### Task statement
Find how many lines in the material contain "with"; your answer should be that number alone.

### Data shown
==*==
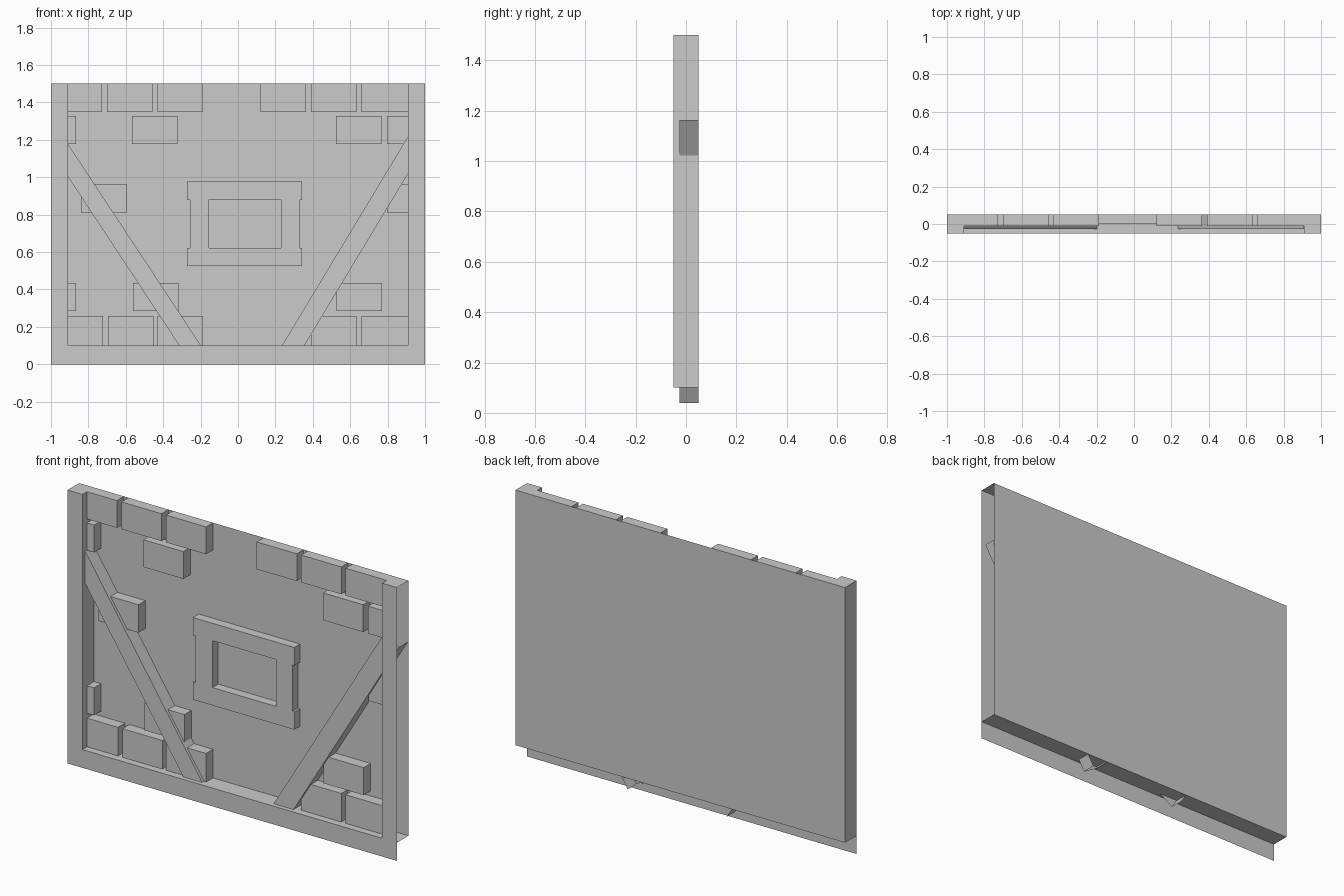
import bpy, bmesh
from mathutils import Vector

if "Cube" in bpy.data.objects:
    bpy.data.objects.remove(bpy.data.objects["Cube"])

BACK = 0.05            # plane of the back panel
INNER, SILL, TOP = 0.91, 0.10, 1.5


def finish(bm, name):
    me = bpy.data.meshes.new(name)
    bm.to_mesh(me)
    bm.free()
    ob = bpy.data.objects.new(name, me)
    bpy.context.collection.objects.link(ob)
    return ob


def relief(name, outline, y, skip=(), hole=None):
    """Counter-clockwise (x, z) outline at depth y with sides running to the back panel."""
    bm = bmesh.new()
    rings = [outline] + ([hole[::-1]] if hole else [])
    edges = []
    for r, pts in enumerate(rings):
        f = [bm.verts.new((px, y, pz)) for px, pz in pts]
        b = [bm.verts.new((px, BACK, pz)) for px, pz in pts]
        for i in range(len(pts)):
            j = (i + 1) % len(pts)
            if r or i not in skip:
                bm.faces.new((f[i], b[i], b[j], f[j]))
            if hole:
                edges.append(bm.edges.get((f[i], f[j])))
        if not hole:
            bm.faces.new(f)
    if hole:
        res = bmesh.ops.triangle_fill(bm, edges=edges, use_beauty=True, use_dissolve=False)
        for g in res["geom"]:
            if isinstance(g, bmesh.types.BMFace):
                g.normal_update()
                if g.normal.y > 0:
                    g.normal_flip()
    loose = [v for v in bm.verts if not v.link_faces]
    bmesh.ops.delete(bm, geom=loose, context='VERTS')
    return finish(bm, name)


def sheet(name, *corners):
    bm = bmesh.new()
    bm.faces.new([bm.verts.new(c) for c in corners])
    return finish(bm, name)


# Surround: U-shaped front with inner reveals, top caps and the outer left side
relief("wall_surround",
       [(-1, 0), (1, 0), (1, TOP), (INNER, TOP), (INNER, SILL),
        (-INNER, SILL), (-INNER, TOP), (-1, TOP), (-1, SILL)],
       -0.05, skip=(0, 1, 8))

# Back panel and the sill continuing under both posts
sheet("back_panel", (-1, BACK, SILL), (1, BACK, SILL), (1, BACK, TOP), (-1, BACK, TOP))
for side, a, b in (("left", -1, -INNER), ("right", INNER, 1)):
    sheet("sill_end_" + side, (a, -0.05, SILL), (b, -0.05, SILL), (b, BACK, SILL), (a, BACK, SILL))

# Raised bricks in rows: (bottom, top, x spans)
rows = [
    (1.35, 1.50, [(-0.91, -0.728), (-0.70, -0.457), (-0.43, -0.187),
                  (0.12, 0.364), (0.39, 0.634), (0.66, 0.91)]),
    (1.178, 1.328, [(-0.91, -0.867), (-0.567, -0.324), (0.524, 0.767), (0.797, 0.91)]),
    (0.81, 0.963, [(-0.84, -0.597), (0.798, 0.91)]),
    (0.284, 0.435, [(-0.91, -0.867), (-0.562, -0.318), (0.526, 0.77)]),
    (0.10, 0.257, [(-0.91, -0.722), (-0.695, -0.452), (-0.43, -0.187),
                   (0.391, 0.634), (0.66, 0.91)]),
]
for z0, z1, spans in rows:
    for x0, x1 in spans:
        # leave out sides lying flush on the surround
        skip = [i for i, flush in enumerate((z0 == SILL, x1 == INNER, False, x0 == -INNER)) if flush]
        relief("brick", [(x0, z0), (x1, z0), (x1, z1), (x0, z1)], -0.01, skip)

# Window frame with wider head and sill
relief("window_frame",
       [(-0.274, 0.525), (0.342, 0.525), (0.342, 0.622), (0.33, 0.622), (0.33, 0.877), (0.342, 0.877),
        (0.342, 0.976), (-0.274, 0.976), (-0.274, 0.877), (-0.257, 0.877), (-0.257, 0.622), (-0.274, 0.622)],
       0.0, hole=[(-0.155, 0.623), (0.23, 0.623), (0.23, 0.88), (-0.155, 0.88)])


# Diagonal braces, open at both ends, from the lower edge's foot upward
def brace(name, foot, run, width, length):
    d = Vector(run).normalized()
    n = Vector((-d.y, d.x)) * width          # left of the direction
    if d.x < 0:
        n = -n                               # upper side of the brace
    a = Vector(foot)
    b = a + d * length
    pts = [a, b, b + n, a + n]
    if d.x < 0:
        pts = [a, a + n, b + n, b]
    relief(name, [tuple(p) for p in pts], -0.026, skip=(1, 3) if d.x > 0 else (0, 2))


brace("brace_right", (0.319, 0.04), (1, 1.66), 0.103, 1.31)
brace("brace_left", (-0.28, 0.048), (-1, 1.517), 0.097, 1.29)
==*==
### Task solution
3